UAH’s third annual Tech Trek, a weeklong residential camp that promotes interest in the STEM fields, was attended by 65 rising eighth-grade girls from 39 schools across 17 Alabama counties.

Tech Trek's third outing at The University of Alabama in Huntsville (UAH) drew an all-time high of 65 rising eighth-grade girls from 39 schools across 17 Alabama counties. The weeklong residential camp, an American Association of University Women (AAUW) program, was held on the UAH campus from June 12-18 and featured intensive hands-on experiments and activities. All were designed to promote campers' interest in the science, technology, engineering, and math (STEM) fields, offering a targeted response to research showing that girls often take themselves out of the STEM talent pool while in middle school.

"We had an amazing week," says Camp Director Dr. Rhonda Gaede, an associate professor of electrical and computer engineering at UAH. "The girls did great work in their core classes and in the creative presentations they made about STEM women pioneers at the camp's closing. Perhaps more important, many new friendships took root and flowered."

This year's itinerary included courses on app development, cybersecurity, energy, and robotics; workshops on water filtration, electroplating, genomics, and sound waves; and field trips to the U.S. Space & Rocket Center, Teledyne, PPG Aerospace, and Adtran, who served as host of the camp's annual Professional Women's Night event.

For the majority of campers, however, the biggest takeaway was less educational than it was inspirational. That's because the girls received valuable encouragement, both to pursue their passion for the STEM fields and to persevere in spite of barriers - a sentiment that was reflected in much of the feedback they provided:

  • "I learned that it is okay to have bumps in the road. Bumps in the road are expected; don't let them slow you down."
  • "Before Tech Trek, I was surrounded by people who didn't understand my personality and my goals. After Tech Trek, I know that I am not alone and that there are people just like me striving toward challenges most people aren't willing to take."
  • "Tech Trek was an exciting learning experience. It not only widened my horizons, but also gave me a sneak peek at future job opportunities."
  • "Attending Tech Trek taught me that there are many obstacles ahead, but if you are determined and stay focused you can overcome them and be successful."
  • "Tech Trek made me feel more confident in myself, like I could do anything."

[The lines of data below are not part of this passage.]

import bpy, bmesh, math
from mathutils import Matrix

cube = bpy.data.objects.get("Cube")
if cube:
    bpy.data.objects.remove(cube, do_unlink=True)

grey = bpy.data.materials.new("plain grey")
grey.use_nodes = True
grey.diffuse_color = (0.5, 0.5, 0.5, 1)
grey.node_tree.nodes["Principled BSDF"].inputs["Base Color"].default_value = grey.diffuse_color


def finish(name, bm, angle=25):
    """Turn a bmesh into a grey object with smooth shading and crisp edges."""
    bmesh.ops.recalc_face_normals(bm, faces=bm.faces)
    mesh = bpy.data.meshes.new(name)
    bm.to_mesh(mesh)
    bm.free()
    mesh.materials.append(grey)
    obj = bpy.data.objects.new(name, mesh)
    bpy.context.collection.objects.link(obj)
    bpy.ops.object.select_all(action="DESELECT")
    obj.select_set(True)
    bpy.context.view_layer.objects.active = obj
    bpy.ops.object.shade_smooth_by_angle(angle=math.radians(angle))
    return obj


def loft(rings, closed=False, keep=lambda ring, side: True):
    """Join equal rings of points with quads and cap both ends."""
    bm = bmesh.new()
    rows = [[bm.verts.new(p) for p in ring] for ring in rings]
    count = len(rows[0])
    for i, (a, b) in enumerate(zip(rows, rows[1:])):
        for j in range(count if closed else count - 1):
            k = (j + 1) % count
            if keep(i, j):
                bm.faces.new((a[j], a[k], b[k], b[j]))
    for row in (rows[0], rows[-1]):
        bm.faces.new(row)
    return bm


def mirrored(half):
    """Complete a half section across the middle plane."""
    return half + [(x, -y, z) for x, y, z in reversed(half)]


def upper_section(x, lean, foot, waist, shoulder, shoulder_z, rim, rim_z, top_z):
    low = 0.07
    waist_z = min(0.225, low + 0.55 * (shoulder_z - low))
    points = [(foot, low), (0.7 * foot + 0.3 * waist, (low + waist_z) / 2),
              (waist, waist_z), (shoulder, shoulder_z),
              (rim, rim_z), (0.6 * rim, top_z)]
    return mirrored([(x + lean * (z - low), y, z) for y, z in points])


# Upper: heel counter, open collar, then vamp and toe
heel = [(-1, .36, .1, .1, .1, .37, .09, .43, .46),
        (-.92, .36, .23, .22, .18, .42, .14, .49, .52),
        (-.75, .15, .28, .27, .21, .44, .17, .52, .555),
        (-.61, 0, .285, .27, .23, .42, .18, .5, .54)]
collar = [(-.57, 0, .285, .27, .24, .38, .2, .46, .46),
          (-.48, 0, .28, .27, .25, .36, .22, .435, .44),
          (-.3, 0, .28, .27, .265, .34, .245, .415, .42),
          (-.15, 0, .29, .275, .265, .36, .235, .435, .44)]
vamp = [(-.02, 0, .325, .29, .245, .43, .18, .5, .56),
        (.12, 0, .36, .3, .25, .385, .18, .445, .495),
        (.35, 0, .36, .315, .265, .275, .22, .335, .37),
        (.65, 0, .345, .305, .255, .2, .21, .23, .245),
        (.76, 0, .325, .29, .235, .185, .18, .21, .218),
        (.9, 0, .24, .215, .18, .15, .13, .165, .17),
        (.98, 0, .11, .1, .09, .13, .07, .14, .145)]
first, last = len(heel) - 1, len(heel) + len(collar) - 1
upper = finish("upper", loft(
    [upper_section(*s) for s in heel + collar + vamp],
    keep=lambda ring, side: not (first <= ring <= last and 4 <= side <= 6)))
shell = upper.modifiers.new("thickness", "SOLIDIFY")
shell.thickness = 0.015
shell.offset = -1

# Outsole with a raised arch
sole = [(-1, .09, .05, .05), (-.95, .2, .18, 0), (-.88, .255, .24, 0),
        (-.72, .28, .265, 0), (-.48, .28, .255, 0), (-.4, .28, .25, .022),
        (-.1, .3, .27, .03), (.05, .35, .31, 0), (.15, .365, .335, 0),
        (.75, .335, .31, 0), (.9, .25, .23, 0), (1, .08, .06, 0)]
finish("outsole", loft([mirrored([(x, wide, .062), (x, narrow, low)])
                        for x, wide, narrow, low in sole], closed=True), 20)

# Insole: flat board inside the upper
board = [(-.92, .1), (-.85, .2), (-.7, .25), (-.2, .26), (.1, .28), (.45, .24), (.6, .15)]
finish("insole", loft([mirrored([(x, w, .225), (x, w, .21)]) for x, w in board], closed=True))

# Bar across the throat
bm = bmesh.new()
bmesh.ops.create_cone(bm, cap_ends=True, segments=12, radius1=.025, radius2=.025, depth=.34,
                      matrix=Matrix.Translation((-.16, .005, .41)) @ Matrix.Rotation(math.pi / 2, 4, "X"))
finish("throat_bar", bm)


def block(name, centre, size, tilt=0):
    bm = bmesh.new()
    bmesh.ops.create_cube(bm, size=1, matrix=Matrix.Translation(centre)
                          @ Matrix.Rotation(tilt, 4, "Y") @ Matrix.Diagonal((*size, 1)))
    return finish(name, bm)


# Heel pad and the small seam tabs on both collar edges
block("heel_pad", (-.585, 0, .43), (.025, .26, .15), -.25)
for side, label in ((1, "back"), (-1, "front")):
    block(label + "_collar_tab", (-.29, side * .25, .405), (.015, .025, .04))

The experience was just as meaningful for those who served as volunteers. "It was an unexpected breath of fresh air at the end of a school year, during a typical month of vacation," says Shannon McClain, a science teacher at Bridgeport Middle School in Jackson County who taught a core course in robotics. "The young ladies were so full of life and excited about learning experiences. I especially admired their acceptance of challenges and their willingness to problem solve with other team members and celebrate each other's success while in a competition format."

As in the past, the camp's cost per person was kept to a modest $50 thanks to the support of national sponsors, including AAUW, Verizon, Lockheed Martin, and Symantec. Additional support is provided at the local level from PPG Aerospace, UAH's College of Engineering, AAUW-Huntsville, Jacobs Engineering, Adtran, PeopleTec, Women in Defense, UAH's College of Science, Dr. N. Jan Davis, Ms. Ruth Jurenko, and Ms. Eleanor Lienau.

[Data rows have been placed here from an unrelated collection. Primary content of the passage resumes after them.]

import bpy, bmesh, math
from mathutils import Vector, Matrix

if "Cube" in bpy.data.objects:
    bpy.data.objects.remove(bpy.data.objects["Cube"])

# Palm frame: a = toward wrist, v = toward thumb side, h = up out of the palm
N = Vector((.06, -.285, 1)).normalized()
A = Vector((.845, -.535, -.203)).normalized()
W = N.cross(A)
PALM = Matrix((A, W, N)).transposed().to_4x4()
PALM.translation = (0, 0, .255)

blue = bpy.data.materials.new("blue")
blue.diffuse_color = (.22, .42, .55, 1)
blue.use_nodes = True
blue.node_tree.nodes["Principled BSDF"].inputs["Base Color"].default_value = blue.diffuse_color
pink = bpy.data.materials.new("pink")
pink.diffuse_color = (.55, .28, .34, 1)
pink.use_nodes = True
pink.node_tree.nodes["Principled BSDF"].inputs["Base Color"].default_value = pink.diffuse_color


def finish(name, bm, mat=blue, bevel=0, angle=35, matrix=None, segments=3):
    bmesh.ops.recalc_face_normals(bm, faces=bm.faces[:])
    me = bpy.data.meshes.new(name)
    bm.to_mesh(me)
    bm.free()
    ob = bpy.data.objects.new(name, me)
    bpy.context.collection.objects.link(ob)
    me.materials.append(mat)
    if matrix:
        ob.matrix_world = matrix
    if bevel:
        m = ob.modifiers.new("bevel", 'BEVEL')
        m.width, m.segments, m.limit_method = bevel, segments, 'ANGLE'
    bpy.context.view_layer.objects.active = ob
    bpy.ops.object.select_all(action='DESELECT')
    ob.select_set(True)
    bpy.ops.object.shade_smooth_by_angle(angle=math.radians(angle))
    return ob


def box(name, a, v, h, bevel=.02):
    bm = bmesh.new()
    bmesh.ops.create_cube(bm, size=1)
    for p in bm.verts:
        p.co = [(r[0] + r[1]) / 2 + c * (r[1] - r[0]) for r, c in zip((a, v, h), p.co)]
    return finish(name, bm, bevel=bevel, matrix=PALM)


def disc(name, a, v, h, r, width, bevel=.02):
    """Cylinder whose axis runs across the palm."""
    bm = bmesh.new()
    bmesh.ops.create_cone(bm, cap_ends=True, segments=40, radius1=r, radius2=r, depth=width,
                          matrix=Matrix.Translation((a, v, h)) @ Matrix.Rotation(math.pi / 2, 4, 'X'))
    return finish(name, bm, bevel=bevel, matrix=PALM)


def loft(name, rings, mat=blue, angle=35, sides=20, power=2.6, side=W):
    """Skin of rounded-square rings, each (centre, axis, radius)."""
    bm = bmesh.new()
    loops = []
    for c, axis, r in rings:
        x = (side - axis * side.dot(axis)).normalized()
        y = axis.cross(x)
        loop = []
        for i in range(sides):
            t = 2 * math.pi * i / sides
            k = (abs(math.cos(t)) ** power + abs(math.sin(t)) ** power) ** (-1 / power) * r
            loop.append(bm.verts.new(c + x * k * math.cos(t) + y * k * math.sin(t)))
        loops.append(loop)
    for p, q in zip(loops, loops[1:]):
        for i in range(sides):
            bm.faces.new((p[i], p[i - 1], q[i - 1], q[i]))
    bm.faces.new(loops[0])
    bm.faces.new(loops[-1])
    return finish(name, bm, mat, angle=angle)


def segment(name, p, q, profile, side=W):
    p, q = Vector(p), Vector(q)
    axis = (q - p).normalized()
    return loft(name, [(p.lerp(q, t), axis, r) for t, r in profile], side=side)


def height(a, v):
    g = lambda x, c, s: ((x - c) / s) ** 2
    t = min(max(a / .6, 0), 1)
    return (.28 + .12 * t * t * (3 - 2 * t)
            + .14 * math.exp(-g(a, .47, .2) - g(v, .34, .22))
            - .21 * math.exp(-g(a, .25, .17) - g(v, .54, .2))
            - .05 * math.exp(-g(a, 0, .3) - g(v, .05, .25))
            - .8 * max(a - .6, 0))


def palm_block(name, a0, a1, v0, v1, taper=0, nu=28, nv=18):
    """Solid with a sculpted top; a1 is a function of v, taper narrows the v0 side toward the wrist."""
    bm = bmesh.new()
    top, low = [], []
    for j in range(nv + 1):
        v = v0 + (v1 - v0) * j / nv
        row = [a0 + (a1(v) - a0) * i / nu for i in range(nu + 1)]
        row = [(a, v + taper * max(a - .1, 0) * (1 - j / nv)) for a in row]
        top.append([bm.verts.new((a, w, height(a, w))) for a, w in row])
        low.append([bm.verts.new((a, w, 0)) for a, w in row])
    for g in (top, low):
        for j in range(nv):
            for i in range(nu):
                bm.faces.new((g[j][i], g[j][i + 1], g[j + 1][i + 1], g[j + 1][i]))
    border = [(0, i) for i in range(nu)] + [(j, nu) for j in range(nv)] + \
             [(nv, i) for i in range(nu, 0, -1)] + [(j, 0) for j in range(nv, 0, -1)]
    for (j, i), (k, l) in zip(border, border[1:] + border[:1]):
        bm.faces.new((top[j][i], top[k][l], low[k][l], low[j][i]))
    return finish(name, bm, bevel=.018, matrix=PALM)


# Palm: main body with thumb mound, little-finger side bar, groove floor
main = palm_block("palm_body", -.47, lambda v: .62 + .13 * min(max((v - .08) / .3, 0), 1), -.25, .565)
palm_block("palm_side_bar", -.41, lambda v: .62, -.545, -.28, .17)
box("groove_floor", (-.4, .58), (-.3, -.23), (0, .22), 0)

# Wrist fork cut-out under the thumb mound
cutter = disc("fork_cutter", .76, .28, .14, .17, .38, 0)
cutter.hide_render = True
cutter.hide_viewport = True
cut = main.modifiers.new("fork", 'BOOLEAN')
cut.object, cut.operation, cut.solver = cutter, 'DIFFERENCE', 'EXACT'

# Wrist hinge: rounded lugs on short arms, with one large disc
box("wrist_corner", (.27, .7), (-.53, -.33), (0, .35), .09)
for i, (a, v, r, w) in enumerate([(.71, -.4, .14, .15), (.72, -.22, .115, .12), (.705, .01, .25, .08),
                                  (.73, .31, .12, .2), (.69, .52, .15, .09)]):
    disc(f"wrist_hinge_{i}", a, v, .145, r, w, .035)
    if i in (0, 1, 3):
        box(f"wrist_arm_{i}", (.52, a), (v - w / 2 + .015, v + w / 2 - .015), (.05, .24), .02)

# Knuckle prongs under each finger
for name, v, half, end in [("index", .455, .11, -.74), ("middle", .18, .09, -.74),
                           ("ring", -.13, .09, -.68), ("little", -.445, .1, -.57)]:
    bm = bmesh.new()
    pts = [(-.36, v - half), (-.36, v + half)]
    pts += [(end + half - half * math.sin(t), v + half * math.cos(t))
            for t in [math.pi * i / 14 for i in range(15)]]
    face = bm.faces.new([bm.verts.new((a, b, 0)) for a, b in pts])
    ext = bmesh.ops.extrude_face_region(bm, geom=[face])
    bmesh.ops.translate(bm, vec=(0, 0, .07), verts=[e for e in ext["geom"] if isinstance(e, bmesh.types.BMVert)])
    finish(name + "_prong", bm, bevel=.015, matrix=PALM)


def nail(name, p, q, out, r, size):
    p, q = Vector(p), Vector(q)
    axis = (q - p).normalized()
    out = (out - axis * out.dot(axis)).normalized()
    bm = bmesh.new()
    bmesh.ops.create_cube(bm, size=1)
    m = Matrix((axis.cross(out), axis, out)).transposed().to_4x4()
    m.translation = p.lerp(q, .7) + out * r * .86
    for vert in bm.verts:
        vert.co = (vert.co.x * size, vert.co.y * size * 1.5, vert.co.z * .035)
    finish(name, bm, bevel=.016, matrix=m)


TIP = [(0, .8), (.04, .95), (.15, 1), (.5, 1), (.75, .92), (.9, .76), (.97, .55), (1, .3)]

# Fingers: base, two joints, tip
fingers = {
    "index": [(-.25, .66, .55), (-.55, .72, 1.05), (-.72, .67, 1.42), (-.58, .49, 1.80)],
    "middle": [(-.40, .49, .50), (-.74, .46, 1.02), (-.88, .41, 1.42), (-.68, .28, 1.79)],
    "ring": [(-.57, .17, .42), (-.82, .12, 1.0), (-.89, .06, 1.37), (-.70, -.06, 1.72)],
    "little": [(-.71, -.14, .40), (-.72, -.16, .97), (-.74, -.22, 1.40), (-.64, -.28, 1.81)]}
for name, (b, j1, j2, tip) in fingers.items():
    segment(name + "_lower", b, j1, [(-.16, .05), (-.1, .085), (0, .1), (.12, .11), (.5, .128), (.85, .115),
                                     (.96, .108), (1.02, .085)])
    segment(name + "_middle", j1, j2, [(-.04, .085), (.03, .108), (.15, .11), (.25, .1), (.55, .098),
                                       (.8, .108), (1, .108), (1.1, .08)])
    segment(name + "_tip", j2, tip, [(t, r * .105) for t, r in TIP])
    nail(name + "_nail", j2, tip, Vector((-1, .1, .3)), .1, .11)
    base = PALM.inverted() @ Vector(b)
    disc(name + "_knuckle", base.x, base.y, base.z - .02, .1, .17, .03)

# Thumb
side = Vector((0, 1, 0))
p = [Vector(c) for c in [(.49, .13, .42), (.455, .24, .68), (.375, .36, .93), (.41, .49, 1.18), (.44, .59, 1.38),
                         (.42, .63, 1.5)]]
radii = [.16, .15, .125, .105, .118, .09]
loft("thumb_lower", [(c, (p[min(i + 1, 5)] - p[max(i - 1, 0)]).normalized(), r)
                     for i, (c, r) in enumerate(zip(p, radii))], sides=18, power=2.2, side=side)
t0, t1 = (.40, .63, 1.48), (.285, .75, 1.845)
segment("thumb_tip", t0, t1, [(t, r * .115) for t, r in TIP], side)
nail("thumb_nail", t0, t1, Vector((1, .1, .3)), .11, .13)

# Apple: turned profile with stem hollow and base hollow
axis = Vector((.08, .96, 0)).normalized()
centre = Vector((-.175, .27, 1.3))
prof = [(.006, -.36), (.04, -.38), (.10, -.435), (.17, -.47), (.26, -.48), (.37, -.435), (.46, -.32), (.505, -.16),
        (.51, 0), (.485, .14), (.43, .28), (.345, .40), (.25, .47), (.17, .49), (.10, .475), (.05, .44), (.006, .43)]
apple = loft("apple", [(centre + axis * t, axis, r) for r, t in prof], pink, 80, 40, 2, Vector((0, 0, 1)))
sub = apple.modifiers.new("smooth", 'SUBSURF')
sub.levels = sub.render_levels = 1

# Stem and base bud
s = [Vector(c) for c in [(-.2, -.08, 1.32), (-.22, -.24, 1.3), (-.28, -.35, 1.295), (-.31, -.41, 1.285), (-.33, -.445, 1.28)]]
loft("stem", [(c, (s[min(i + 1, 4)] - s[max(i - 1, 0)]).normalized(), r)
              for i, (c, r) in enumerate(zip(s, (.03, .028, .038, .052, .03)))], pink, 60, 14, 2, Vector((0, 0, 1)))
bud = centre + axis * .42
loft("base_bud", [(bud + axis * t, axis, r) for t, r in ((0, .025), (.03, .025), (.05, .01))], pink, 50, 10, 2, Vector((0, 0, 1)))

Planning is already in the works for next year's fourth-annual Tech Trek - a process that has become easier with every successive year thanks to "the camaraderie between the members of the planning committee" and "the fellowship between the counselors, the teachers, the setup/cleanup team, and the campers themselves," says Dr. Gaede. "We've all come away strengthened and renewed, determined to 'Fall Forward,' in accordance with this year's camp motto."


Dr. Rhonda Gaede